When the scientists compared the ancient Nanggu artifacts with those used in the experiments, they found that both sets of tools had similar signs of wear and tear, such as microscopic chipping, rounding and blunting of the edges, and thin scratches. They also detected residues of blood, charcoal and ochre on the Nanggu artifacts.
"The research demonstrates the antiquity and significance of human body decoration by tattooing as a cultural tradition amongst the earliest settlers of Oceania," Torrence said.
RELATED: Electronic Tattoos For Baby And You
Initially, the researchers thought these ancient Solomon Islanders might have used these tools as awls to make cloth and other items from animal skin and hide.
"However, this possible explanation faced the problem that there were extremely limited species of appropriately large animals in the tropical ecological zone that were hunted for the use of their skins," Torrence said. Previous research found that "possum and lizard skins have been used as the membrane of drums, but the skins require very little preparation beyond cutting off the tail and head of the animal," she said.
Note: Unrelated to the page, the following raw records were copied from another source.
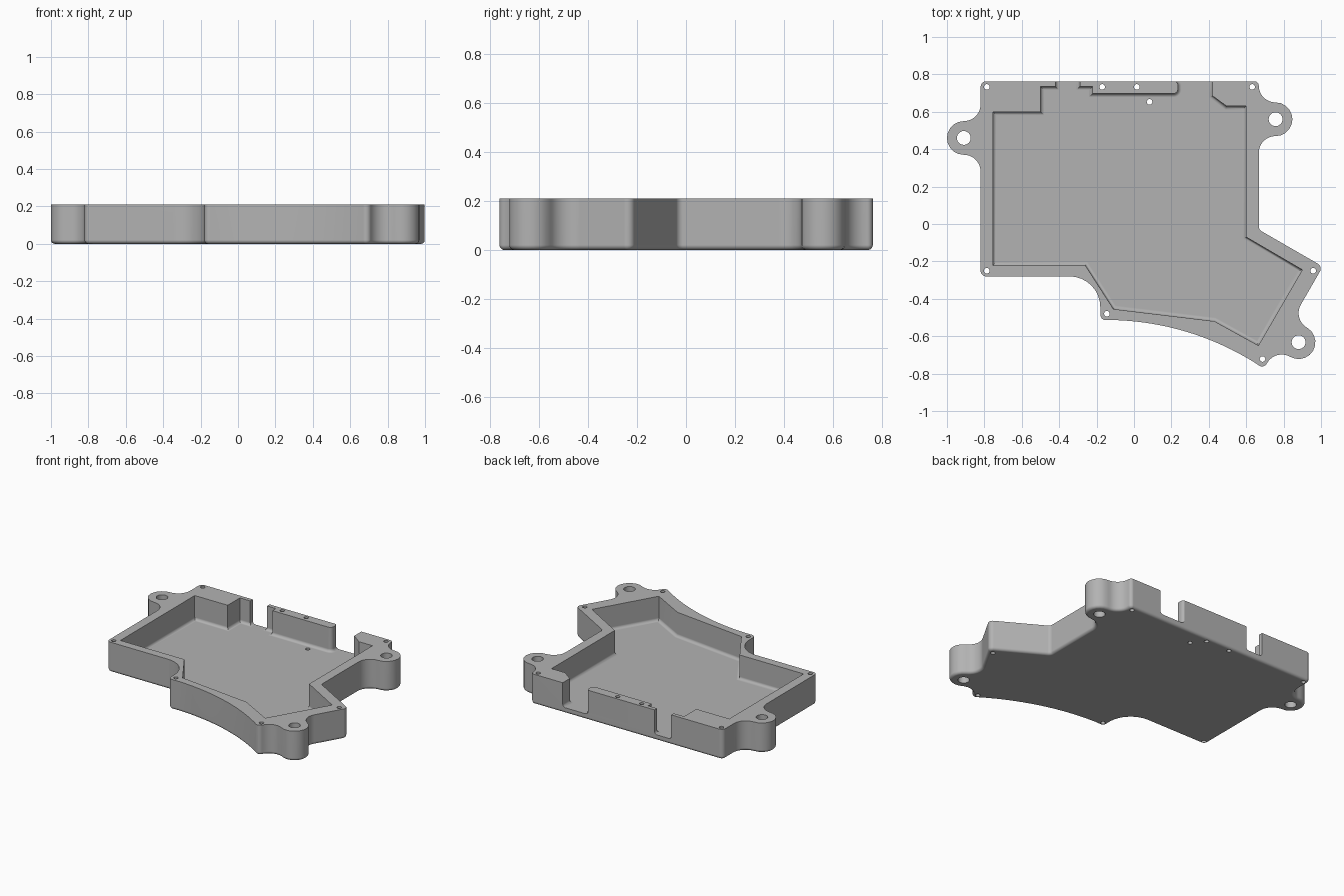
import bpy
import bmesh
from math import sin, cos, pi, sqrt, radians
from mathutils import Vector

cube = bpy.data.objects.get("Cube")
if cube:
    bpy.data.objects.remove(cube, do_unlink=True)

HEIGHT, FLOOR, EDGE = 0.21, 0.04, 0.02
EAR = 0.09

grey = bpy.data.materials.new("plain grey")
grey.use_nodes = True
grey.diffuse_color = (0.45, 0.45, 0.45, 1)
grey.node_tree.nodes["Principled BSDF"].inputs["Base Color"].default_value = grey.diffuse_color


def rounded(corners, steps=8):
    """Closed outline from (x, y) or (x, y, radius) corners."""
    out = []
    for i, c in enumerate(corners):
        p = Vector(c[:2])
        r = c[2] if len(c) > 2 else 0
        if not r:
            out.append(p)
            continue
        a = (Vector(corners[i - 1][:2]) - p).normalized()
        b = (Vector(corners[(i + 1) % len(corners)][:2]) - p).normalized()
        half = a.angle(b) / 2
        mid = (a + b).normalized()
        centre = p + mid * r / sin(half)
        start = p + a * r / (sin(half) / cos(half)) - centre
        side = (a - mid * a.dot(mid)).normalized()
        sweep = pi / 2 - half
        for k in range(steps + 1):
            t = sweep * (1 - 2 * k / steps)
            out.append(centre + start.length * (side * sin(t) - mid * cos(t)))
    return [p for i, p in enumerate(out) if (p - out[i - 1]).length > 1e-4]


def ear(centre, direction, steps=10):
    """Round mounting lug blended into a straight edge by two hollow arcs."""
    e, d = Vector(centre), Vector(direction).normalized()
    n = Vector((d.y, -d.x))
    quarter = [pi / 2 * k / steps for k in range(steps + 1)]
    pts = [e - 2 * EAR * d + EAR * (d * sin(t) - n * cos(t)) for t in quarter]
    pts += [e + EAR * (n * sin(2 * t) - d * cos(2 * t)) for t in quarter[1:]]
    pts += [e + 2 * EAR * d - EAR * (d * cos(t) + n * sin(t)) for t in quarter[1:]]
    return [tuple(p) for p in pts]


def inset(loop, amount):
    out = []
    for i, p in enumerate(loop):
        a = (p - loop[i - 1]).normalized()
        b = (loop[(i + 1) % len(loop)] - p).normalized()
        na, nb = Vector((-a.y, a.x)), Vector((-b.y, b.x))
        out.append(p + (na + nb) * amount / (1 + na.dot(nb)))
    return out


def add_object(name, bm):
    bmesh.ops.recalc_face_normals(bm, faces=bm.faces)
    mesh = bpy.data.meshes.new(name)
    bm.to_mesh(mesh)
    bm.free()
    mesh.materials.append(grey)
    obj = bpy.data.objects.new(name, mesh)
    bpy.context.collection.objects.link(obj)
    return obj


def slab(name, loop, bottom, top, radius, steps=5):
    """Upright solid with a rounded bottom edge."""
    bm = bmesh.new()
    levels = []
    for k in range(steps + 1):
        t = pi / 2 * k / steps
        levels.append((radius * (1 - sin(t)), bottom + radius * (1 - cos(t))))
    levels.append((0, top))
    rings = [[bm.verts.new((p.x, p.y, z)) for p in inset(loop, d)] for d, z in levels]
    for low, high in zip(rings, rings[1:]):
        for i in range(len(loop)):
            bm.faces.new((low[i - 1], low[i], high[i], high[i - 1]))
    bm.faces.new(rings[0][::-1])
    bm.faces.new(rings[-1])
    return add_object(name, bm)


# Outer shell, with a hollow front curve and three lugs
lugs = [((0.88, -0.632), (0.5, 0.866)), ((0.757, 0.56), (0, 1)), ((-0.91, 0.46), (0, -1))]
front_curve = []
for k in range(20):
    x = -0.1 + 0.74 * k / 19
    front_curve.append((x, -2.013 + sqrt(2.25 - (x + 0.15) ** 2)))
outline = [(-0.82, -0.28, 0.03), (-0.18, -0.28, 0.165), (-0.18, -0.515, 0.03)]
outline += front_curve + [(0.694, -0.773, 0.028)] + ear(*lugs[0])
outline += [(1.0095, -0.2275, 0.03), (0.667, -0.03, 0.03)] + ear(*lugs[1])
outline += [(0.667, 0.763, 0.023), (-0.82, 0.763, 0.03)] + ear(*lugs[2])
tray = slab("tray_shell", rounded(outline), 0, HEIGHT, EDGE)

# Cavity, running out through two openings in the back wall
pocket = [(-0.755, 0.6), (-0.5, 0.6), (-0.5, 0.735), (-0.42, 0.735), (-0.42, 0.9),
          (-0.29, 0.9), (-0.29, 0.735), (-0.222, 0.735), (-0.222, 0.697),
          (0.235, 0.697, 0.025), (0.235, 0.766, 0.025), (0.19, 0.766), (0.19, 0.9),
          (0.42, 0.9), (0.42, 0.685), (0.495, 0.63), (0.6, 0.63), (0.6, -0.07),
          (0.9, -0.245), (0.665, -0.65), (0.43, -0.52), (-0.11, -0.455),
          (-0.26, -0.222), (-0.755, -0.222)]
cavity = slab("cavity_cutter", rounded(pocket[::-1]), FLOOR, 0.3, EDGE)

# Screw holes and lug holes
screws = [(-0.787, 0.733), (0.632, 0.733), (-0.787, -0.25), (0.958, -0.25), (0.687, -0.722),
          (-0.145, -0.48), (-0.17, 0.733), (0.015, 0.733), (0.083, 0.653)]
bm = bmesh.new()
for centre, radius in [(s, 0.015) for s in screws] + [(l[0], 0.037) for l in lugs]:
    made = bmesh.ops.create_cone(bm, cap_ends=True, segments=24, radius1=radius,
                                 radius2=radius, depth=1)
    bmesh.ops.translate(bm, verts=made["verts"], vec=(*centre, 0.1))
holes = add_object("hole_cutter", bm)

# Cut, then drop the cutters
for cutter in (cavity, holes):
    cutter.hide_render = True
    mod = tray.modifiers.new(cutter.name, "BOOLEAN")
    mod.operation, mod.solver, mod.object = "DIFFERENCE", "EXACT", cutter
bpy.context.view_layer.update()
graph = bpy.context.evaluated_depsgraph_get()
result = bpy.data.meshes.new_from_object(tray.evaluated_get(graph))
tray.modifiers.clear()
tray.data = result
for cutter in (cavity, holes):
    bpy.data.objects.remove(cutter, do_unlink=True)

# Smooth arcs, crisp edges
bpy.ops.object.select_all(action="DESELECT")
tray.select_set(True)
bpy.context.view_layer.objects.active = tray
bpy.ops.object.shade_smooth_by_angle(angle=radians(30))
weighted = tray.modifiers.new("even_shading", "WEIGHTED_NORMAL")
weighted.keep_sharp = True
These findings may help researchers identify and learn more about how ancient obsidian tools elsewhere in the world might have also been used - "for example, in Mesoamerica, where obsidian was used in blood-letting rituals, or perhaps in other places where the practice of tattooing cannot be detected by any other means," Torrence said.
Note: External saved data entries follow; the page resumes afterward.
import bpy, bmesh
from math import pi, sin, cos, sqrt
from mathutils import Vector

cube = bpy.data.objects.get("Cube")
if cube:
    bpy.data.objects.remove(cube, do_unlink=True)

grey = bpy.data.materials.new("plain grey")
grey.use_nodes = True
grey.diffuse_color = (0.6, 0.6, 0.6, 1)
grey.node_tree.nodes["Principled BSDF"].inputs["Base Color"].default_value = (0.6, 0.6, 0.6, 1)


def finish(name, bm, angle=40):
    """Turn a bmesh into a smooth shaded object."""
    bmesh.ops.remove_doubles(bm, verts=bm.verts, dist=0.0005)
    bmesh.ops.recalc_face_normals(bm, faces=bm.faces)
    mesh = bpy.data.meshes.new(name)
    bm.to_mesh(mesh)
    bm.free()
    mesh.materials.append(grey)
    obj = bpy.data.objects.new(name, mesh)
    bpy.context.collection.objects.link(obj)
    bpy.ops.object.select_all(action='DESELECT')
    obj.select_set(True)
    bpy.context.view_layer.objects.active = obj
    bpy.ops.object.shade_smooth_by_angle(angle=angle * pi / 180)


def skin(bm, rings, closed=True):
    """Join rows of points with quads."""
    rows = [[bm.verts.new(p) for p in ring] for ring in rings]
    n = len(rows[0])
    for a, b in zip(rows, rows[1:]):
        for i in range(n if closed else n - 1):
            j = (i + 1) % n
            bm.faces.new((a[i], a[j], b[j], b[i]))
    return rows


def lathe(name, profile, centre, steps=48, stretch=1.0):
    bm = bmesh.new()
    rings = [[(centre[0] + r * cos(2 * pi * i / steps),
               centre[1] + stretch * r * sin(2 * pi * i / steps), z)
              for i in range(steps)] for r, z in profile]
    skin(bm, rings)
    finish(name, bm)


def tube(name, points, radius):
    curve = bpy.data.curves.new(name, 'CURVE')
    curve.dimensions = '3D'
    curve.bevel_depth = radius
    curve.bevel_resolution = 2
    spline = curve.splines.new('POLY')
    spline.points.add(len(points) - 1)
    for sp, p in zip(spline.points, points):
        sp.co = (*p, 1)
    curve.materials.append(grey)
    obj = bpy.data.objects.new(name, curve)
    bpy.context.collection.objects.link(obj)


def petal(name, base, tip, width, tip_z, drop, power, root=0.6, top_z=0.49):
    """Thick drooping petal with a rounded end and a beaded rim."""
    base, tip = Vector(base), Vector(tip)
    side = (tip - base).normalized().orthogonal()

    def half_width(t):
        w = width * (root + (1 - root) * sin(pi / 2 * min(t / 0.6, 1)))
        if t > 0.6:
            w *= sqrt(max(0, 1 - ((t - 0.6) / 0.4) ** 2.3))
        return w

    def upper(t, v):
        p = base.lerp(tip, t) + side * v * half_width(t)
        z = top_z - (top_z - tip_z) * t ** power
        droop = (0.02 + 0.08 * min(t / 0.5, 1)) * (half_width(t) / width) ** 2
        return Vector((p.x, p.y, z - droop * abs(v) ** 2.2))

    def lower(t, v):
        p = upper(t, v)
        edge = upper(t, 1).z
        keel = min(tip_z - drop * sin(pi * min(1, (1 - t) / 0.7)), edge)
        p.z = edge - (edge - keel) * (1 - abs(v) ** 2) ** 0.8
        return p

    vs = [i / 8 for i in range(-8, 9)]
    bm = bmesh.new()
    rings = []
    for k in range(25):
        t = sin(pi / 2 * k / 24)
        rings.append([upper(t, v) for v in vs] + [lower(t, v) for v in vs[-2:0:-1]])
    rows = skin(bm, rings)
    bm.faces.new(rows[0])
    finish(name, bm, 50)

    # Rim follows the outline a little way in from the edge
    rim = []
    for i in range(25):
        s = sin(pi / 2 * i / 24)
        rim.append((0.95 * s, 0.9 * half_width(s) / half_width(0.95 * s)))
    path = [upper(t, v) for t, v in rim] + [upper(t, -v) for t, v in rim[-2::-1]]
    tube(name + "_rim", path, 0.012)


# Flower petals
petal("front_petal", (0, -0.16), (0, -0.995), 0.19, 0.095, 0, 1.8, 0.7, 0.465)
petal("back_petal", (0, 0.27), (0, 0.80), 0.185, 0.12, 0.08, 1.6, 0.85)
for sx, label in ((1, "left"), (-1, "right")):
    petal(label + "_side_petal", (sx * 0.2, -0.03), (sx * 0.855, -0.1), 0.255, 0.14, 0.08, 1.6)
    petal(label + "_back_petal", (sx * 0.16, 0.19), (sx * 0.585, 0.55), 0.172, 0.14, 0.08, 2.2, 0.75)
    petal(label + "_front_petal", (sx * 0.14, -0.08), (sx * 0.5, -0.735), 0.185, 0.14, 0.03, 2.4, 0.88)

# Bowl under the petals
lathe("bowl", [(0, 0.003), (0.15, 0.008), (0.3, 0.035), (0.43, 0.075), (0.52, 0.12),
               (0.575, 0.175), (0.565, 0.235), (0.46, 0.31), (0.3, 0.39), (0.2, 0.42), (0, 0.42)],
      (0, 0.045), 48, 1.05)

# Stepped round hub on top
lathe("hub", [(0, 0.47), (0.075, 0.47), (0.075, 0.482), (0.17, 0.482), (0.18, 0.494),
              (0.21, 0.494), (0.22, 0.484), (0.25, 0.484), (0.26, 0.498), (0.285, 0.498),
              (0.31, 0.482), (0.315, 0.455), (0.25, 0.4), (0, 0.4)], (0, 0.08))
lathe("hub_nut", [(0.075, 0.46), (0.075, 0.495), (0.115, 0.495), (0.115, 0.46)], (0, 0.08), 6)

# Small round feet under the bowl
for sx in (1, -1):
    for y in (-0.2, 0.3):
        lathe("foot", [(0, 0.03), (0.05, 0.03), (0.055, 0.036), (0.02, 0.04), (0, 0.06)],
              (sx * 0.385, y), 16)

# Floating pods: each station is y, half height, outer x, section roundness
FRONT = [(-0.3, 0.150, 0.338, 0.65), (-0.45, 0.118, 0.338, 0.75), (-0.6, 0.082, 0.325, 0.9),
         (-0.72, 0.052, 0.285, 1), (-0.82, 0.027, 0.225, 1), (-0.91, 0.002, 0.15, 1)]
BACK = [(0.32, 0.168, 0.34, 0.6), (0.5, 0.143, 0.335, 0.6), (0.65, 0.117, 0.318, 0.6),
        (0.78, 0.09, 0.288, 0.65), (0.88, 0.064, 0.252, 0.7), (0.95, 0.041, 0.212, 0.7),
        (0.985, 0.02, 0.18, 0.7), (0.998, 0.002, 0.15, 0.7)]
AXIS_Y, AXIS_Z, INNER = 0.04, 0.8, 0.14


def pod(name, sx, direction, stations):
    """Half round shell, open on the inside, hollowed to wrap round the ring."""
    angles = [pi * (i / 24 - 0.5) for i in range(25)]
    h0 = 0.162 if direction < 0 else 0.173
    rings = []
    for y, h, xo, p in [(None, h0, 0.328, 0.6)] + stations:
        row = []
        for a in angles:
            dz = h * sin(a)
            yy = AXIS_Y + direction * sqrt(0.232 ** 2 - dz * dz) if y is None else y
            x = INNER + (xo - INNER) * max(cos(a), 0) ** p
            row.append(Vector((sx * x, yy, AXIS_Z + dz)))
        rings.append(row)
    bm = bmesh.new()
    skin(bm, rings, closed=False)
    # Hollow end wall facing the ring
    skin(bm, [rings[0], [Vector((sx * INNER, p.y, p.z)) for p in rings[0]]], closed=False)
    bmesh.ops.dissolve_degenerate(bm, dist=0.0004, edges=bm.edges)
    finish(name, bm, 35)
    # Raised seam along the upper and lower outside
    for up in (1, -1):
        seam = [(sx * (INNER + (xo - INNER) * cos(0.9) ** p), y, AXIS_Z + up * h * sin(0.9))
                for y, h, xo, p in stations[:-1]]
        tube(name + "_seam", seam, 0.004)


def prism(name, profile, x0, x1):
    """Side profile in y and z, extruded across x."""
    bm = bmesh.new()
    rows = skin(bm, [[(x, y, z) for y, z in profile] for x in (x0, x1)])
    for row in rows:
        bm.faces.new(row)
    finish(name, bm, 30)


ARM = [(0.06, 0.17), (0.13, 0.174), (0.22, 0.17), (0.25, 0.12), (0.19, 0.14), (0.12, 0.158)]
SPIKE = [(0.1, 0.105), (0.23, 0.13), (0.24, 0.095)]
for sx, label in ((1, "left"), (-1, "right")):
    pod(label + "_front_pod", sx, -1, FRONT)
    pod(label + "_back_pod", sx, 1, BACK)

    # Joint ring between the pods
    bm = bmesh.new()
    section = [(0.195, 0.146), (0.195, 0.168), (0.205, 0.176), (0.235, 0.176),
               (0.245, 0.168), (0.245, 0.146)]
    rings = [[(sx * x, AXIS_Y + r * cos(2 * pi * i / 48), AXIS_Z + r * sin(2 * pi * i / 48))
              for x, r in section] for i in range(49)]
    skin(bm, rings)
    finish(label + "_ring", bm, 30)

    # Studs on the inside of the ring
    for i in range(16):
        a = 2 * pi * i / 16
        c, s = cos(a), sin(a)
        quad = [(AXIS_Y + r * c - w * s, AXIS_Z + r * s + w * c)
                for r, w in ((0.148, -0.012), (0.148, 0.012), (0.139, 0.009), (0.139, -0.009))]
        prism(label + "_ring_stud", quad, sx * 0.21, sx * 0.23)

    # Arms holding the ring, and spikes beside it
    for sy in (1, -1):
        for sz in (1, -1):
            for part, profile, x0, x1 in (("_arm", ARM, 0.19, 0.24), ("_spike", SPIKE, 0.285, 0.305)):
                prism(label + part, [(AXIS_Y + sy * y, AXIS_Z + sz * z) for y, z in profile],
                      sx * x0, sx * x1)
Torrence and her colleagues Nina Kononenko, of the Australian Museum, and Peter Sheppard, of the University of Auckland in New Zealand, detailed their findings in the August issue of the Journal of Archaeological Science: Reports.
More From LiveScience:
Original article on Live Science.
Copyright 2016 LiveScience, a Purch company. All rights reserved. This material may not be published, broadcast, rewritten or redistributed.